* _TASK TO CARRY OUT_:
Find the lines below holding the word "UNIT" and copy each of them.

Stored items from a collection
%%

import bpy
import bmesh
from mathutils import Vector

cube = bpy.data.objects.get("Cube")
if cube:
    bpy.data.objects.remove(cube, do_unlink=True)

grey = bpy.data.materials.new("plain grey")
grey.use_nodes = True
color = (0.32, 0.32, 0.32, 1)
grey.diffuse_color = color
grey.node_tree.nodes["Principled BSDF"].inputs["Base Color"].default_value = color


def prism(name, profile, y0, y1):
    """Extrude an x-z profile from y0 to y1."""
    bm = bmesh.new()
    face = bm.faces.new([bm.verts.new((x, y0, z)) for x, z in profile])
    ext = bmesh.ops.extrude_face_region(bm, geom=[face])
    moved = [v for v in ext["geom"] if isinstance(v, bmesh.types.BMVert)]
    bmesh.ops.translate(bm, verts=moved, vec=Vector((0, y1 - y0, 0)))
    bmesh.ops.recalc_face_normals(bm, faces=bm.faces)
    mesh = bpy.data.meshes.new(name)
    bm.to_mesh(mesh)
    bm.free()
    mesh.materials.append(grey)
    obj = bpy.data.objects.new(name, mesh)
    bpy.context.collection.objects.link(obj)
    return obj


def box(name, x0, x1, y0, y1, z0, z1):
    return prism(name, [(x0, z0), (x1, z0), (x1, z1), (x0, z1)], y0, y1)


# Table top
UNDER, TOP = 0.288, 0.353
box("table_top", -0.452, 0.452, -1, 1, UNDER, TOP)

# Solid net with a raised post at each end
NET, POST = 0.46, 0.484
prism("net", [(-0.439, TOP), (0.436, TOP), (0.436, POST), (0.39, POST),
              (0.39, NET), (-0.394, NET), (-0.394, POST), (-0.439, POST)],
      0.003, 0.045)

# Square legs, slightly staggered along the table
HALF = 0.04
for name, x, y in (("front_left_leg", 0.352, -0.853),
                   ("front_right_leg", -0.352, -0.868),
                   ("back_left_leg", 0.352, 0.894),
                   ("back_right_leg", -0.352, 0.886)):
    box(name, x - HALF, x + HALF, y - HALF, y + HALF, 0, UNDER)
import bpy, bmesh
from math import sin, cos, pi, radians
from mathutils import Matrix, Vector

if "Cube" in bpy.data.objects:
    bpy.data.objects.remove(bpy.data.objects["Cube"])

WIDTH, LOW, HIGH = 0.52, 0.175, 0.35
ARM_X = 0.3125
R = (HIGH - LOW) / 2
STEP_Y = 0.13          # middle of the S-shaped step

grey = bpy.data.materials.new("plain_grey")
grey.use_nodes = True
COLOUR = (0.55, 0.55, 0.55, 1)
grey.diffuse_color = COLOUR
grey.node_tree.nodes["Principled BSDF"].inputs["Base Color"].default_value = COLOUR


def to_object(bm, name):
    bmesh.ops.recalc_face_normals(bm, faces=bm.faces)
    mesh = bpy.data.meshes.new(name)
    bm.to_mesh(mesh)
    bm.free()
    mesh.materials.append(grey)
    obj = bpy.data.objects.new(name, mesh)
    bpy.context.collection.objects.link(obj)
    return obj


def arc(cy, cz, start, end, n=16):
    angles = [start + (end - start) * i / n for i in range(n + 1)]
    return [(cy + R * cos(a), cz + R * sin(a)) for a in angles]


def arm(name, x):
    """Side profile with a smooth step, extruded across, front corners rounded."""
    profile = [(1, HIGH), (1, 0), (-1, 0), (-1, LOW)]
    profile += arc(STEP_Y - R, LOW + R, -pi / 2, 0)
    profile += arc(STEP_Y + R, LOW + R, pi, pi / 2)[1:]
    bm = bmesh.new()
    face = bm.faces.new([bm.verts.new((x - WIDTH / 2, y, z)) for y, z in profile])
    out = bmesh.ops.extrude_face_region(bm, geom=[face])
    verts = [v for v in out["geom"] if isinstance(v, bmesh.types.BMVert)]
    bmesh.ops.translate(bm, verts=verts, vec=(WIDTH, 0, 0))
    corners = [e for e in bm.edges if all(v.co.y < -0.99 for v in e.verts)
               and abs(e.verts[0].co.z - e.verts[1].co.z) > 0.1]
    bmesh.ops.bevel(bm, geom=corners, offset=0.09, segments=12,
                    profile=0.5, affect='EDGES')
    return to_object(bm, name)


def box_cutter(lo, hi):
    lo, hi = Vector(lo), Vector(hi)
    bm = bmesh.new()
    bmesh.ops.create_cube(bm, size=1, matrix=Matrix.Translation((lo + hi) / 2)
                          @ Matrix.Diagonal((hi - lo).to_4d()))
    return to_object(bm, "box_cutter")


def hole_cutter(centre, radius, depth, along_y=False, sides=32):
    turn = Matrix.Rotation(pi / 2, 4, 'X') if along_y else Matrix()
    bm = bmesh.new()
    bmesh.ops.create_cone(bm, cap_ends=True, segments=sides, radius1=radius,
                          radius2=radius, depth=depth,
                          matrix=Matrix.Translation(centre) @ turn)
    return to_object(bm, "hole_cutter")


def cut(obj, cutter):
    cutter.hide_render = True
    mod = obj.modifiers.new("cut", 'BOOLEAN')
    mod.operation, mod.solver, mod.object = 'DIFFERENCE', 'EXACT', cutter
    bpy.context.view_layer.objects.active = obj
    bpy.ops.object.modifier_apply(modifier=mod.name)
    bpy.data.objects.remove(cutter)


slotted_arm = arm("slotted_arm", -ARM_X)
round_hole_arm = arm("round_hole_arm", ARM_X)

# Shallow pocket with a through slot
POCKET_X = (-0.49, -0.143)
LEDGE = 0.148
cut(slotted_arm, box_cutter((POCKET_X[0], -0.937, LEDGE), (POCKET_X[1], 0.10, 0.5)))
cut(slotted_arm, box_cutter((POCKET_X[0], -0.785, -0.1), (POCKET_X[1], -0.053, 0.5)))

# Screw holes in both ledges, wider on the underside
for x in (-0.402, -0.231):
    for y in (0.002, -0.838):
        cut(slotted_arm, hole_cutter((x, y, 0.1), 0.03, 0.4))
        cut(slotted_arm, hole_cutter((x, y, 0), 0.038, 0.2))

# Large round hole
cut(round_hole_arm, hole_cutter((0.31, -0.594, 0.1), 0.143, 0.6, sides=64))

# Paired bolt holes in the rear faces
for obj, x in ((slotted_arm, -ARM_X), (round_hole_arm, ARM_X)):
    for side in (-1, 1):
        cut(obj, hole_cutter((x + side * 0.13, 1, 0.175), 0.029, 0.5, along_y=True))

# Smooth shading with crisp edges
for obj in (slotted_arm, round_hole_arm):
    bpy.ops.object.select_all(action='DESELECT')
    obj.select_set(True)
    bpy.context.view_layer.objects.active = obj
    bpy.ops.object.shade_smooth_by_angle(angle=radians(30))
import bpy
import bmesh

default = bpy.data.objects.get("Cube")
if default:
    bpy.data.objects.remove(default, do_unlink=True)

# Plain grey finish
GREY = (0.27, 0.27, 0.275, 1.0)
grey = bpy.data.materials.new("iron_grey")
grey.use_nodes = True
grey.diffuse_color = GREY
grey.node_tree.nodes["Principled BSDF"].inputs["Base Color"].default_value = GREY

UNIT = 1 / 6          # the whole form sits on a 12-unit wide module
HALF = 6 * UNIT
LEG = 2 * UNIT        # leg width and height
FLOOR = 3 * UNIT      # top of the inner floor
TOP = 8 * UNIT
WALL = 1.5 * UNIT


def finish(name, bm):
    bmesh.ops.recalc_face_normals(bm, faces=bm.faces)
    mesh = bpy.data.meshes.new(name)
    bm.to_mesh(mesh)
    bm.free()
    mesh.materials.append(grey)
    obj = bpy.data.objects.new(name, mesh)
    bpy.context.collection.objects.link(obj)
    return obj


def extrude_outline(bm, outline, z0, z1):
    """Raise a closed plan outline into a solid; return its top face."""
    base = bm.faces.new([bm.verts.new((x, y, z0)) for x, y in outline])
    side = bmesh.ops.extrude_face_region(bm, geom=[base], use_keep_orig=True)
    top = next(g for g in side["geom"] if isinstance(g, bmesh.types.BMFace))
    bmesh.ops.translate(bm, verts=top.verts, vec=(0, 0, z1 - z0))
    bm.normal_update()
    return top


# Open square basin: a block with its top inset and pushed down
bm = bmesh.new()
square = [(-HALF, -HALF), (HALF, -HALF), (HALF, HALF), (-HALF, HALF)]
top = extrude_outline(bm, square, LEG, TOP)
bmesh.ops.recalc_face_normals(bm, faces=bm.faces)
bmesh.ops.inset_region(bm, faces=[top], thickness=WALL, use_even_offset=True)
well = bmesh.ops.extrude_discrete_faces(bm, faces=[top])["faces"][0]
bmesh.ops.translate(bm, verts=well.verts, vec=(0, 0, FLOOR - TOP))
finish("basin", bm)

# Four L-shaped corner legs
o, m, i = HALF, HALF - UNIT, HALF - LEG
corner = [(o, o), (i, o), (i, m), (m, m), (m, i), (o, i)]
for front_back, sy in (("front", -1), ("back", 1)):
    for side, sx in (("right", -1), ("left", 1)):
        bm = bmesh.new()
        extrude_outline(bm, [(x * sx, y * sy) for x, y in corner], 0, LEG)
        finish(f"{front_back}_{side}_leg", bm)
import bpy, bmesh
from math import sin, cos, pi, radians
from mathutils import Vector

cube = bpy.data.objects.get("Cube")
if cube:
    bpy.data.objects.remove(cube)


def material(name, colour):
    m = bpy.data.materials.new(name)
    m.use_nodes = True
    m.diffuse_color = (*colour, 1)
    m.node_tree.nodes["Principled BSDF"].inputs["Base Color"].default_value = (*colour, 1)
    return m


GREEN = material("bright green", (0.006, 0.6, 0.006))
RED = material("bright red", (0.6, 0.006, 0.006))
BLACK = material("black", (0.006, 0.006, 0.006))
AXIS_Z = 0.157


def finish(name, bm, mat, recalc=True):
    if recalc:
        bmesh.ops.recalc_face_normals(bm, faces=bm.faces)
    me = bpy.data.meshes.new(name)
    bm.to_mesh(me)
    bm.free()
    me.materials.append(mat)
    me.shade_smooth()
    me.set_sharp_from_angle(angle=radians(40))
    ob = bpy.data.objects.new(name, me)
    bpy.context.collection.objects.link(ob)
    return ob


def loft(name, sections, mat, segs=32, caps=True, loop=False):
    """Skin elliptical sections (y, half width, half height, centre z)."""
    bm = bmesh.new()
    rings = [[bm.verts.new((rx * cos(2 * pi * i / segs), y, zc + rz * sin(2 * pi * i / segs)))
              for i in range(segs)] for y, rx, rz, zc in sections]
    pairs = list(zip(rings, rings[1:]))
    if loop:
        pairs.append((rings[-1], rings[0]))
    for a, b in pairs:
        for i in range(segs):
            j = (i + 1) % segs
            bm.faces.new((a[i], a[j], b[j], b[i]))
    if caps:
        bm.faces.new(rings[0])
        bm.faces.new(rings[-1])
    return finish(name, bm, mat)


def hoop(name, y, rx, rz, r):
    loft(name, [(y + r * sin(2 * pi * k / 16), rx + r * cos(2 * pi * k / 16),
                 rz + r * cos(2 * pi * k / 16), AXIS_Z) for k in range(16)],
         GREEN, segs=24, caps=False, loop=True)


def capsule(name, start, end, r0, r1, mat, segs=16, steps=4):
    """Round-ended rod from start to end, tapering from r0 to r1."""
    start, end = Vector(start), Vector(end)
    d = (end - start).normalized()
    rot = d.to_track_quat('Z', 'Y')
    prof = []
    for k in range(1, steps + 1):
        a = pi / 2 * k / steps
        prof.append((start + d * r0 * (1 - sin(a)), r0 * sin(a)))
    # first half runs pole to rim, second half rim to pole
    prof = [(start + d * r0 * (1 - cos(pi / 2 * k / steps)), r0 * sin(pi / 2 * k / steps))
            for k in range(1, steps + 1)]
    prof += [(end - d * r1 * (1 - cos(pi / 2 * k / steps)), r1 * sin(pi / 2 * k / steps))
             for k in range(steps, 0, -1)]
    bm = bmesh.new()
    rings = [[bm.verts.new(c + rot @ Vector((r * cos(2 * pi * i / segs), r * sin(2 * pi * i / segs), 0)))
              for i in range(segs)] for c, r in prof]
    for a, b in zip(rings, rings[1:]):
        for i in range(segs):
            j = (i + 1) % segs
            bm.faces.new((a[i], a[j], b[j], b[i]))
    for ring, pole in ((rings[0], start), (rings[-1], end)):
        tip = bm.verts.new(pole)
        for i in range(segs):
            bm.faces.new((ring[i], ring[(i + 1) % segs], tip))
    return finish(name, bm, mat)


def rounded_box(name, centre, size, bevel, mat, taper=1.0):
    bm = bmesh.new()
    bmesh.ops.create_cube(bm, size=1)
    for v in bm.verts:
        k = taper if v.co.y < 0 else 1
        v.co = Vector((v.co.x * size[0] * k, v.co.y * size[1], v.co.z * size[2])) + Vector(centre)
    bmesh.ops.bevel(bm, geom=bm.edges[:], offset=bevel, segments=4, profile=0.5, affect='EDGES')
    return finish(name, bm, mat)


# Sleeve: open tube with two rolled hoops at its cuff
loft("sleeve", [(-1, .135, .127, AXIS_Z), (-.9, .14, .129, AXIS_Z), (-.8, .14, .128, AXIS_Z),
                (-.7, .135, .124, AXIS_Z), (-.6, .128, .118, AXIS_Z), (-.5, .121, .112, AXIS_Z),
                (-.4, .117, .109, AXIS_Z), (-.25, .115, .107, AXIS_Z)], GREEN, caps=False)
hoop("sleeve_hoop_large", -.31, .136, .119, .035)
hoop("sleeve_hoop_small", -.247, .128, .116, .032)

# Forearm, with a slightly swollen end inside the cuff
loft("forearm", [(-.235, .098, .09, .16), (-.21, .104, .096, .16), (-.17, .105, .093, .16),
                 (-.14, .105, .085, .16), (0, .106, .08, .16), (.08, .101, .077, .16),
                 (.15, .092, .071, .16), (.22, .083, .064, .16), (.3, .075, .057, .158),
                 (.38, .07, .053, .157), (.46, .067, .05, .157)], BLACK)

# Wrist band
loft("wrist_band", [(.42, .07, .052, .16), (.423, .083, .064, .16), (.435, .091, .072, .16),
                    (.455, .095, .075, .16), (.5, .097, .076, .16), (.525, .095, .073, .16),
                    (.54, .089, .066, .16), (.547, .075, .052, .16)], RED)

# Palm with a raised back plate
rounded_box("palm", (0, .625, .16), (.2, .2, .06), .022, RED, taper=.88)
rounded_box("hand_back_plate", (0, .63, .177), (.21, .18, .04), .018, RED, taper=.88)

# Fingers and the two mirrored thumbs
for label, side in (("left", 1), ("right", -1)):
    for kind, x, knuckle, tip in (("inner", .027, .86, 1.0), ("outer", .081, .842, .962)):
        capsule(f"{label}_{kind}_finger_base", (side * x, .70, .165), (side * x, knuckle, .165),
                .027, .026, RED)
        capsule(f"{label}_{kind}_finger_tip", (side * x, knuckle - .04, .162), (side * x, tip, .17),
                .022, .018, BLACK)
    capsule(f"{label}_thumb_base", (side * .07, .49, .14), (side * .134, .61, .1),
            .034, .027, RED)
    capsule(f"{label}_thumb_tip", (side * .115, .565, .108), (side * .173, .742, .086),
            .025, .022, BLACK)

%%

* _ANSWER FOR THE TASK_:
UNIT = 1 / 6          # the whole form sits on a 12-unit wide module
HALF = 6 * UNIT
LEG = 2 * UNIT        # leg width and height
FLOOR = 3 * UNIT      # top of the inner floor
TOP = 8 * UNIT
WALL = 1.5 * UNIT
o, m, i = HALF, HALF - UNIT, HALF - LEG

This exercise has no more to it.